[Supplied entries]

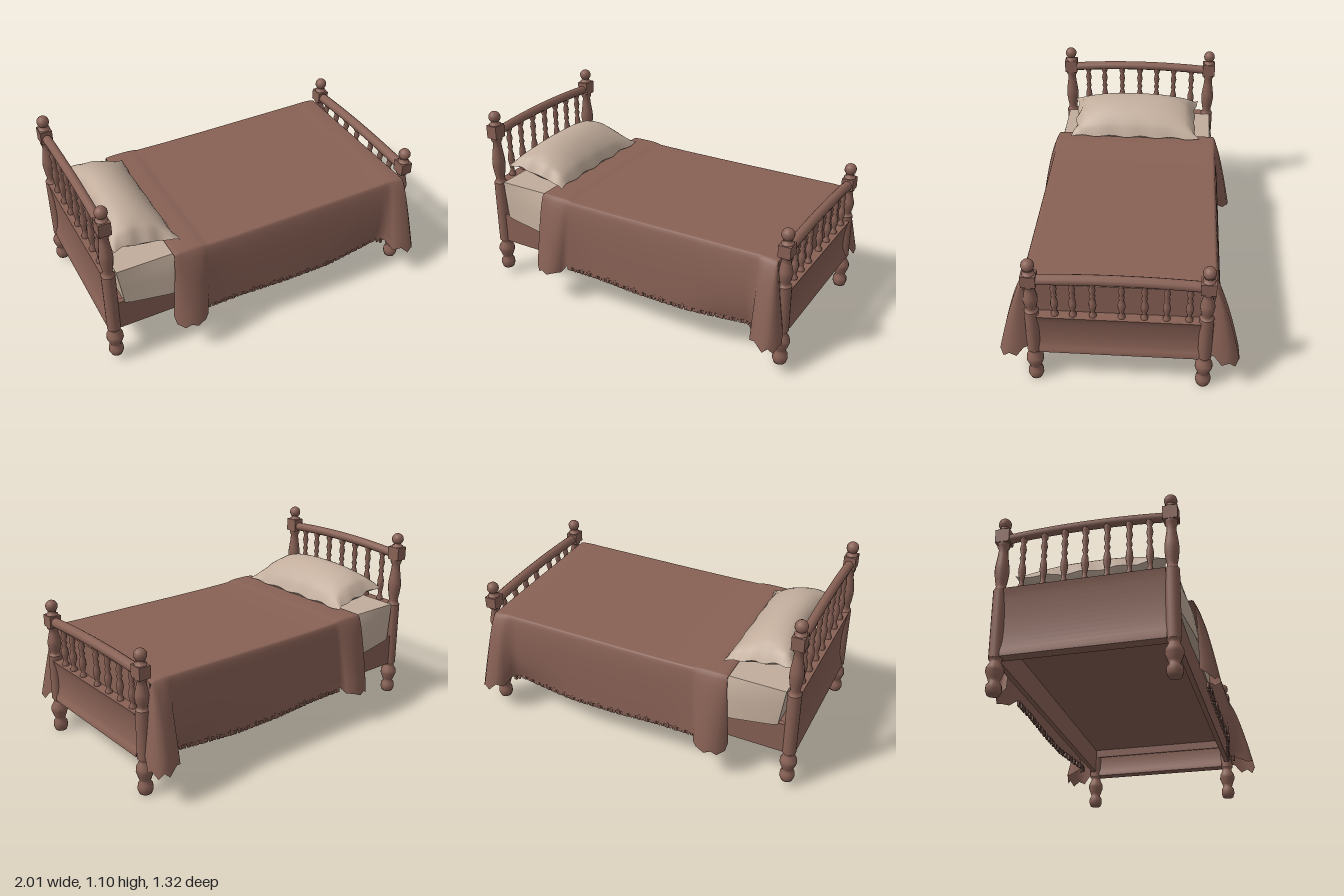
import * as THREE from 'three';
import { mergeGeometries } from 'three/addons/utils/BufferGeometryUtils.js';

const brown = new THREE.MeshStandardMaterial({ color: 0x886155, side: THREE.DoubleSide });
brown.name = 'brown';
const beige = new THREE.MeshStandardMaterial({ color: 0xc2ad9c, side: THREE.DoubleSide });
beige.name = 'beige';

function add(parent, name, geo, mat, x = 0, y = 0, z = 0) {
  const m = new THREE.Mesh(geo, mat);
  m.name = name;
  m.position.set(x, y, z);
  parent.add(m);
  return m;
}
const lathe = (pts, n) => new THREE.LatheGeometry(pts.map(p => new THREE.Vector2(p[0], p[1])), n);

// Turned foot, round shaft, vase, square block and ball finial
function addPost(parent, name, x, z, y0, shaft0, shaft1, block0, block1, top) {
  const g = new THREE.Group();
  g.name = name;
  g.position.set(x, 0, z);
  parent.add(g);
  const f = t => y0 + (shaft0 - y0) * t;
  add(g, 'turnedFoot', lathe([[0, f(0)], [.034, f(0)], [.043, f(.12)], [.041, f(.26)], [.028, f(.34)],
    [.034, f(.42)], [.049, f(.62)], [.047, f(.74)], [.031, f(.88)], [.03, f(.94)], [.038, f(1)]], 16), brown);
  add(g, 'shaft', new THREE.CylinderGeometry(.039, .039, shaft1 - shaft0, 16), brown, 0, (shaft0 + shaft1) / 2);
  const v = t => shaft1 + (block0 - shaft1) * t;
  add(g, 'vase', lathe([[.039, v(0)], [.03, v(.04)], [.027, v(.1)], [.034, v(.22)], [.04, v(.4)],
    [.038, v(.52)], [.028, v(.76)], [.025, v(.88)], [.034, v(.94)], [.034, v(1)]], 16), brown);
  add(g, 'squareBlock', new THREE.BoxGeometry(.07, block1 - block0, .08), brown, 0, (block0 + block1) / 2);
  add(g, 'finialNeck', lathe([[.034, block1], [.034, block1 + .008], [.018, block1 + .014], [.026, block1 + .024], [.016, block1 + .03]], 14), brown);
  add(g, 'finialBall', new THREE.SphereGeometry(.036, 14, 10), brown, 0, top - .036);
}

// Arched rail, spindles and a hollowed panel with a bottom ledge between two posts
function addBoard(parent, name, o) {
  const g = new THREE.Group();
  g.name = name;
  g.position.x = o.x;
  parent.add(g);
  for (const s of [1, -1])
    addPost(g, s > 0 ? 'leftSidePost' : 'rightSidePost', 0, s * .465, o.base, o.bottom, o.shaftTop, o.block0, o.block1, o.top);
  const arch = new THREE.QuadraticBezierCurve3(new THREE.Vector3(0, o.railEnd, -.44),
    new THREE.Vector3(0, 2 * o.railMid - o.railEnd, 0), new THREE.Vector3(0, o.railEnd, .44));
  add(g, 'archedRail', new THREE.TubeGeometry(arch, 20, o.railR, 10), brown);
  const h = o.railEnd - o.panelTop;
  const spindle = lathe([[.02, 0], [.02, .05], [.012, .1], [.013, .16], [.021, .3], [.019, .42], [.011, .52],
    [.018, .58], [.011, .64], [.019, .76], [.012, .87], [.02, .93], [.02, 1.05]].map(p => [p[0], p[1] * h]), 10);
  for (const z of o.spindles) add(g, 'spindle', spindle, brown, 0, o.panelTop, z);
  const ph = o.panelTop - o.bottom;
  const panel = new THREE.BoxGeometry(.066, ph, .87, 1, 14, 1);
  const p = panel.attributes.position;
  for (let i = 0; i < p.count; i++) {
    const t = Math.min(1, Math.max(0, (p.getY(i) / ph + .5 - .07) / .93));
    p.setX(i, p.getX(i) - Math.sign(p.getX(i)) * .022 * Math.max(0, Math.sin(Math.PI * t ** .8)) ** .7);
  }
  panel.computeVertexNormals();
  add(g, 'panel', panel, brown, 0, o.bottom + ph / 2);
}

// Mattress whose sheet spreads over the side rails near the blanket edge
function mattressGeometry() {
  const g = new THREE.BoxGeometry(1.82, .25, 1, 26, 4, 10);
  const p = g.attributes.position;
  for (let i = 0; i < p.count; i++) {
    const x = p.getX(i), y = p.getY(i), z = p.getZ(i);
    const widen = Math.max(0, 1 - Math.abs(x + .58) / .33);
    const low = .5 - y / .25;
    p.setX(i, x < -.9 ? x + .03 * low : x);
    p.setZ(i, z * (.965 + (.02 + .08 * widen) * Math.sqrt(low)));
    p.setY(i, y + .025 * low * (1 - widen));
  }
  g.computeVertexNormals();
  return g;
}

// Draped cover lofted along x; rows: top x, hem x, top y, outward drape, lower tuck, hem y
const STATIONS = [
  [-.59, -.62, .656, .035, 0, .23], [-.588, -.618, .662, .075, 0, .2], [-.56, -.58, .665, .108, 0, .18],
  [-.53, -.55, .666, .122, 0, .205], [-.49, -.51, .666, .132, 0, .19], [-.44, -.46, .665, .122, 0, .21],
  [-.405, -.43, .661, .09, 0, .21], [-.38, -.41, .655, .055, 0, .24], [-.2, -.2, .652, .054, 0, .24],
  [.1, .1, .652, .056, 0, .225], [.4, .4, .654, .057, 0, .225], [.6, .6, .655, .06, -.03, .225],
  [.77, .77, .656, .065, -.055, .23], [.82, .825, .657, .07, -.02, .23], [.84, .84, .657, .125, 0, .2],
  [.87, .88, .656, .152, 0, .22], [.905, .93, .653, .16, 0, .17], [.92, .96, .65, .155, 0, .2],
  [.928, .985, .648, .135, 0, .165], [.93, 1, .646, .1, 0, .2], [.93, 1, .645, .06, 0, .18],
  [.93, .985, .645, .02, 0, .23], [.93, .95, .645, -.06, 0, .25]];

function blanketGeometry() {
  const drops = [1, .85, .7, .55, .4, .26, .14, .06, .02, .005];
  const tops = [.5, .47, .3, .1];
  const half = [...drops.map(d => [d, 0]), ...tops.map(z => [0, z])];
  const row = [...half.map(h => [-1, ...h]), ...half.slice().reverse().map(h => [1, ...h])];
  const pos = [], idx = [], n = row.length;
  STATIONS.forEach(([xt, xh, yt, a, b, yh], i) => {
    for (const [s, d, z] of row) {
      const zz = d ? .5 + .05 * d ** .36 + (a - .05) * d ** .8 + b * d ** 4 : z;
      pos.push(xt + (xh - xt) * d, yt + (yh - yt) * d, s * zz);
    }
    if (i) for (let j = 0; j < n - 1; j++) {
      const p = (i - 1) * n + j, q = i * n + j;
      idx.push(p, p + 1, q, q, p + 1, q + 1);
    }
  });
  const g = new THREE.BufferGeometry();
  g.setAttribute('position', new THREE.Float32BufferAttribute(pos, 3));
  g.setIndex(idx);
  g.computeVertexNormals();
  return g;
}

// Row of small uneven tassels under one hem
function fringeGeometry(s) {
  const parts = [];
  for (let i = 0; i < 73; i++) {
    const x = -.4 + i * .0168;
    const k = STATIONS.findIndex(r => r[1] > x), a = STATIONS[k - 1], b = STATIONS[k];
    const t = (x - a[1]) / (b[1] - a[1]);
    const mix = c => a[c] + (b[c] - a[c]) * t;
    const w = .005 * Math.sin(i * 2.3);
    const tassel = new THREE.BoxGeometry(.016, .032 + w, .012);
    tassel.rotateZ(.4 * Math.sin(i * 1.7));
    tassel.translate(x, mix(5) - .01 + w, s * (.49 + mix(3) + mix(4) + w));
    parts.push(tassel);
  }
  return mergeGeometries(parts);
}

// Plump pillow with pinched corners: an upper and a lower sheet meeting at the seam
function pillowGeometry() {
  return mergeGeometries([1, -1].map(s => {
    const g = new THREE.PlaneGeometry(2, 2, 18, 24);
    const p = g.attributes.position;
    for (let i = 0; i < p.count; i++) {
      const u = p.getX(i), v = -s * p.getY(i);
      const puff = Math.max(0, 1 - u * u) ** .65 * Math.max(0, 1 - Math.abs(v) ** 2.6) ** .5 * (1 - .1 * u);
      const edge = Math.max(u * u, v * v) ** 4;
      const pinch = u < 0 ? .1 * u * u * (1 - v * v) : 0;
      p.setXYZ(i,
        -.712 + .183 * u * (1 + .07 * v ** 4 - pinch) + .005 * edge * Math.sin(v * 14),
        .714 - .036 * u + (s > 0 ? .14 : -.064) * puff + .005 * edge * Math.sin(9 * u + 13 * v),
        .012 + .393 * v * (1 + .07 * u ** 4) + .005 * edge * Math.sin(u * 11));
    }
    g.computeVertexNormals();
    return g;
  }));
}

export function createModel() {
  const bed = new THREE.Group();
  bed.name = 'bed';

  addBoard(bed, 'headboard', {
    x: -.955, base: .04, bottom: .24, shaftTop: .64, block0: .935, block1: 1.015, top: 1.1,
    railEnd: .965, railMid: .984, railR: .027, panelTop: .64,
    spindles: [.35, .24, .12, 0, -.115, -.23, -.35] });
  addBoard(bed, 'footboard', {
    x: .957, base: 0, bottom: .21, shaftTop: .49, block0: .67, block1: .74, top: .83,
    railEnd: .7, railMid: .714, railR: .03, panelTop: .465,
    spindles: [.34, .243, .137, -.016, -.137, -.254, -.374] });

  // Frame
  for (const s of [1, -1])
    add(bed, s > 0 ? 'leftSideRail' : 'rightSideRail', new THREE.BoxGeometry(1.87, .19, .03), brown, 0, .335, s * .47);
  add(bed, 'bedBase', new THREE.BoxGeometry(1.87, .02, .92), brown, 0, .408, 0);

  // Bedding
  add(bed, 'mattress', mattressGeometry(), beige, -.005, .524, 0);
  add(bed, 'pillow', pillowGeometry(), beige);
  add(bed, 'blanket', blanketGeometry(), brown);
  add(bed, 'blanketFootDrop', new THREE.BoxGeometry(.008, .3, 1), brown, .926, .496, 0);
  for (const s of [1, -1]) add(bed, s > 0 ? 'leftFringe' : 'rightFringe', fringeGeometry(s), brown);
  return bed;
}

[/Supplied entries]

Activity:
Check each line above for the string "function" and show the ones that have it.

Response to this task:
function add(parent, name, geo, mat, x = 0, y = 0, z = 0) {
function addPost(parent, name, x, z, y0, shaft0, shaft1, block0, block1, top) {
function addBoard(parent, name, o) {
function mattressGeometry() {
function blanketGeometry() {
function fringeGeometry(s) {
function pillowGeometry() {
export function createModel() {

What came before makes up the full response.